Even media conservatives wrongly presume Trump’s guilt

Mona Charen’s “Trump played by Kim at Summit” (Opinion, June 17) should be “Media played by Trump at summit.” For three years, Trump’s failed to meet the media’s cookie-cutter narrative of how a president (and presidential candidate) should act. Meanwhile he’s played the media so many times that even conservative-leaning columnists and pundits are at their wits’ end, often joining progressives to attack Trump. Their anti-Trump sentiment has them condemning him for his glowing, public acceptance of North Korean leader Kim Jong Un, ironically even to the point of unwittingly praising Kim themselves as having outsmarted Trump. And Charen’s attempt at dressing-down and second-guessing Trump makes it tough to tell whether it’s she or Trump who is more pompous. Though the actual verdict on the Kim negotiations is still out, the media jury has (once again) prematurely found Trump guilty.


Story on court ruling was not slanted Left

Regarding the letter, “Liberal media slants important court ruling” (Readers Write, June 17), the writer is upset that the “liberal media” has described the Masterpiece Cakeshop ruling as “narrow,” believing the word is a “slanted” and deceptive term and wondering how a 7-2 decision could be described as narrow. Had he read the articles bearing those headlines, he would have learned “narrow” was not used to describe the closeness of the votes on the ruling, but rather, the applicability of the ruling. The court itself uses that term in its decision. It was a “narrow” decision because it was limited only to this specific situation and cannot act as a precedent for other similar cases in the future. There is no dishonesty in the reporting, though there is a lack of understanding among many readers who fail to read before writing letters.
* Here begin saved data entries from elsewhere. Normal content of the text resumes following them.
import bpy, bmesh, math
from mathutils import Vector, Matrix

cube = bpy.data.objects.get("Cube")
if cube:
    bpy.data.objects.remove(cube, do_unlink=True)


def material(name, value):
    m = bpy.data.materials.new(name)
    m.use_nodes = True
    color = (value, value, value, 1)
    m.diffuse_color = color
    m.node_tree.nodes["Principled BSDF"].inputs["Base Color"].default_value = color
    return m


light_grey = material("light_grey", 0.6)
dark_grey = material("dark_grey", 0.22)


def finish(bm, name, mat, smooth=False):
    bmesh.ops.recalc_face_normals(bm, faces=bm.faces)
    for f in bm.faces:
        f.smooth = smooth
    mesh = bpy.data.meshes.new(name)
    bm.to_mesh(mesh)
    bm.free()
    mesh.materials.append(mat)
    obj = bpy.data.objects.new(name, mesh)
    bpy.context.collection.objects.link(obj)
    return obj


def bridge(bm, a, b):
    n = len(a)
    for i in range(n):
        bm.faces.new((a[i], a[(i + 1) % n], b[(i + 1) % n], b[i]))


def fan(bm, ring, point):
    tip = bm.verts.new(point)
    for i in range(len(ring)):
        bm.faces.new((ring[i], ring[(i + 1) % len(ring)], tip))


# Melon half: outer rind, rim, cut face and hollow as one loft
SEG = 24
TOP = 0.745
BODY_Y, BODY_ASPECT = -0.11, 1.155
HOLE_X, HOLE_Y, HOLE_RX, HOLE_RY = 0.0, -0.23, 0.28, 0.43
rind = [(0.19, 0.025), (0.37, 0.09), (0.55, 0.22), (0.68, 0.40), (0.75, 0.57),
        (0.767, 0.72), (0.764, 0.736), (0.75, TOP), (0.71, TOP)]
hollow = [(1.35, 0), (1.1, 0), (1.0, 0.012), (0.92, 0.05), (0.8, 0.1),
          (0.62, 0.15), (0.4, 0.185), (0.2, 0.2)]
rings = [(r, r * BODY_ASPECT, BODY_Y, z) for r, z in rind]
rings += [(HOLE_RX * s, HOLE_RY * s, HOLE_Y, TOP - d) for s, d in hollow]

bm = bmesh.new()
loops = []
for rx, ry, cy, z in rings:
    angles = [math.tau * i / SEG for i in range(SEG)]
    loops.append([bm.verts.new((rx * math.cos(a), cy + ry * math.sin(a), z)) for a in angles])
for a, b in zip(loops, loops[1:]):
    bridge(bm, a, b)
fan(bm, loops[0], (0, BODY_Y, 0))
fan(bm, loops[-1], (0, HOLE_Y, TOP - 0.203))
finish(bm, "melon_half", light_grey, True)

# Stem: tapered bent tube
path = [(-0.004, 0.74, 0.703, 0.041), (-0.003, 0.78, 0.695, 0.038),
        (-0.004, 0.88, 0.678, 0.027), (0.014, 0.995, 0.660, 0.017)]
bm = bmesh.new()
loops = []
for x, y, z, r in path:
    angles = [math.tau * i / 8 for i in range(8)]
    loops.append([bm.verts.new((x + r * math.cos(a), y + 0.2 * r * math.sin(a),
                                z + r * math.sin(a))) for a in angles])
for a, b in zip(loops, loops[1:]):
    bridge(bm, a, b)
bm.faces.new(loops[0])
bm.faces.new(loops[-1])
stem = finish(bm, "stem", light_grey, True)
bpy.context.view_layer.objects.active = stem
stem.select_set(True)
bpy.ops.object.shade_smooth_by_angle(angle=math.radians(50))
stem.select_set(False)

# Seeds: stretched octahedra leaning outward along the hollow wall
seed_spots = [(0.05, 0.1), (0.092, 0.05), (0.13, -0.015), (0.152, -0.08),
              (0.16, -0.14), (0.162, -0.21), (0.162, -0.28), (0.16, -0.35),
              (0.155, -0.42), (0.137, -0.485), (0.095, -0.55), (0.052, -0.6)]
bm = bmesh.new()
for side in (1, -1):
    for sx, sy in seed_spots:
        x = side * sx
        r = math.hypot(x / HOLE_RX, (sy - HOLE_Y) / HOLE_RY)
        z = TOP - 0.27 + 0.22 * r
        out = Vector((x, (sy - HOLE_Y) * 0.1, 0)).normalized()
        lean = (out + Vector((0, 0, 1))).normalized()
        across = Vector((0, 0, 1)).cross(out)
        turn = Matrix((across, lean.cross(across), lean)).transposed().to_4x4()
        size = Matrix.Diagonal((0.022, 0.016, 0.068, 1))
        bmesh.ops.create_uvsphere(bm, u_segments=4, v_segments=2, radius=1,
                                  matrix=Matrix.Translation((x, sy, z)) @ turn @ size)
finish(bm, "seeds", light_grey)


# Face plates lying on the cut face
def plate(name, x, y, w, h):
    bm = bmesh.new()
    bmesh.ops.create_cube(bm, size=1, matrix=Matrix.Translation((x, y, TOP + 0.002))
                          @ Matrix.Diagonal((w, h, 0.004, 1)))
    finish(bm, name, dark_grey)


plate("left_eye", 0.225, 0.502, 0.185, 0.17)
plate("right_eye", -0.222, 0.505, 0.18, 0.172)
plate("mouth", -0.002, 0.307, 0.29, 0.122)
‘Law is the law’ should apply on immigration

In the letter “Story shows value of Immigrants” (Readers Write, June 15), the writer has missed the basic point about the immigration problem. It’s not that we don’t want immigrants in this country; it’s just that we want them to enter legally. “The law is the law.” Those words rang especially clear to me and about 11,000 of my fellow air traffic controllers from then-President Ronald Reagan when my union, PATCO, illegally went on strike in August 1981. After 16 years of being banned from reapplying for our jobs, the ban was finally lifted. Only a very small minority of the controllers were ever able to get their jobs back. I was one of them. “The Law is the Law.” It rings as clear to me today as it did back in 1981 and should ring just as clear to anyone trying to enter this country illegally. Make them wait 16 years, just like me.


Remembering dad’s view of democracy’s fragility
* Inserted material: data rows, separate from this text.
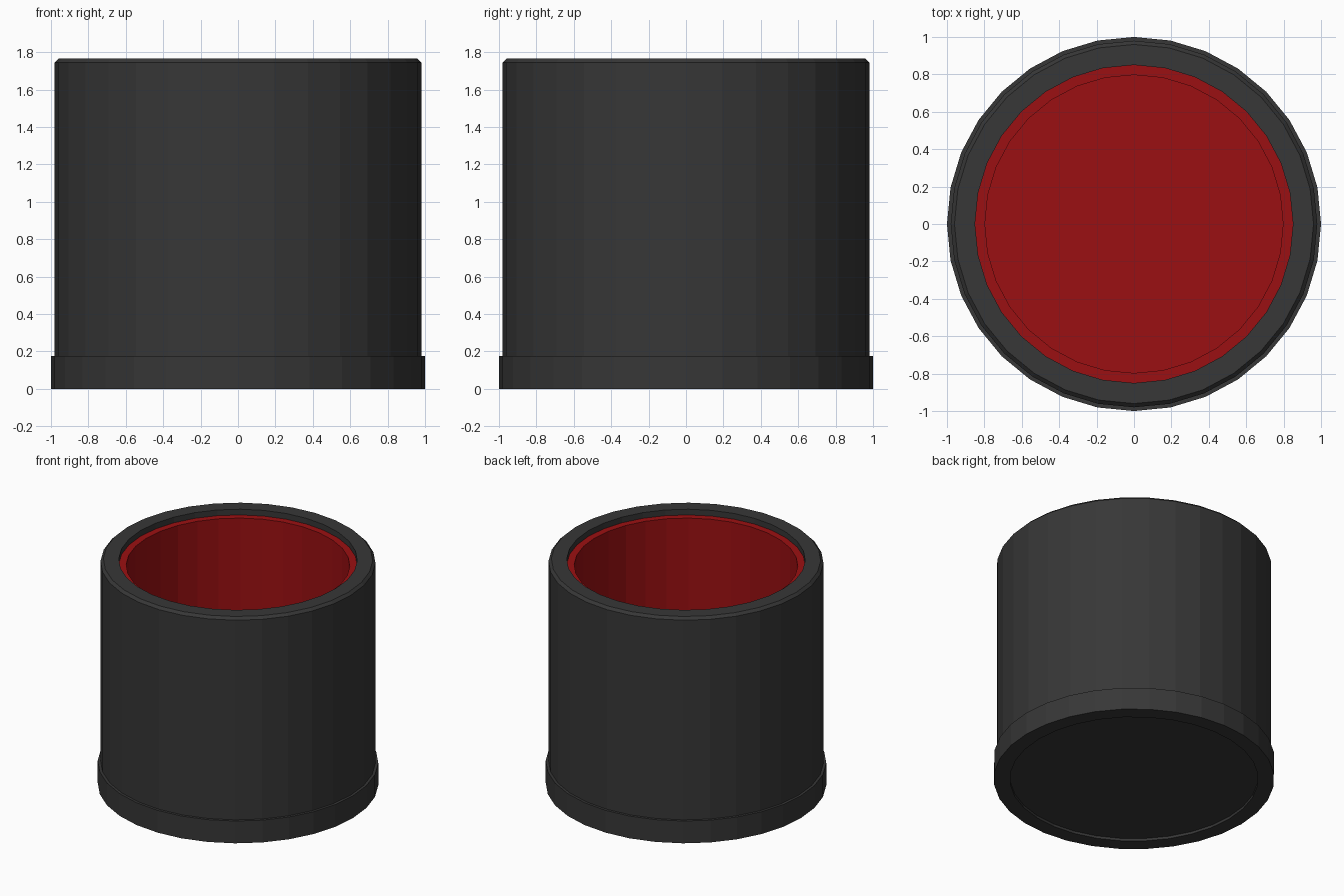
import bpy, bmesh, math

if "Cube" in bpy.data.objects:
    bpy.data.objects.remove(bpy.data.objects["Cube"])

SIDES = 32


def material(name, rgb):
    m = bpy.data.materials.new(name)
    m.diffuse_color = (*rgb, 1.0)
    m.use_nodes = True
    m.node_tree.nodes["Principled BSDF"].inputs["Base Color"].default_value = m.diffuse_color
    return m


charcoal = material("charcoal", (0.038, 0.038, 0.038))
red = material("deep red", (0.33, 0.005, 0.006))


def lathe(name, profile, mat, cap_end=True):
    """Revolve (radius, z) points, listed so that faces look outward."""
    bm = bmesh.new()
    rings = []
    for r, z in profile:
        rings.append([bm.verts.new((r * math.cos(2 * math.pi * i / SIDES),
                                    r * math.sin(2 * math.pi * i / SIDES), z))
                      for i in range(SIDES)])
    for a, b in zip(rings, rings[1:]):
        for i in range(SIDES):
            j = (i + 1) % SIDES
            bm.faces.new((a[i], a[j], b[j], b[i]))
    if cap_end:
        bm.faces.new(rings[-1])
    me = bpy.data.meshes.new(name)
    bm.to_mesh(me)
    bm.free()
    me.materials.append(mat)
    ob = bpy.data.objects.new(name, me)
    bpy.context.collection.objects.link(ob)
    return ob


# outer shell: recessed underside, foot band, wall, chamfered rim, inner lip
shell = lathe("cup_shell", [
    (0.885, 0.02), (0.885, 0.0), (1.0, 0.0), (1.0, 0.175), (0.98, 0.175),
    (0.98, 1.745), (0.96, 1.765), (0.85, 1.765), (0.85, 1.72)],
    charcoal, cap_end=False)

# underside disc closing the recess
bm = bmesh.new()
bm.from_mesh(shell.data)
bm.verts.ensure_lookup_table()
bm.faces.new([bm.verts[i] for i in reversed(range(SIDES))])
bm.to_mesh(shell.data)
bm.free()

# red lining: ledge below the rim, inner wall and floor
lathe("cup_lining", [(0.85, 1.72), (0.797, 1.72), (0.797, 0.17)], red)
Last Father’s Day, I paid tribute to my father, who died of a heart attack 40 years ago. My father was a lifelong patriot. He served in the Pacific during World War II. Having fought fascism overseas, my father went on to speak out against homegrown autocrats, from Douglas MacArthur to Joseph McCarthy and Roy Cohn to Richard Nixon and his enemies list. My father taught English. He thought good writing should be simple, transparent and logical, like Lincoln’s speeches. He believed politicians who used murky language were trying to con us, and that those who fell for the con were guilty of the cardinal sin of intellectual laziness. My father could be memorably profane. He would have had choice words for today’s “sunshine patriots” whose conspiracy theories and distortions of American history are jeopardizing the fragile democracy he risked his life to defend.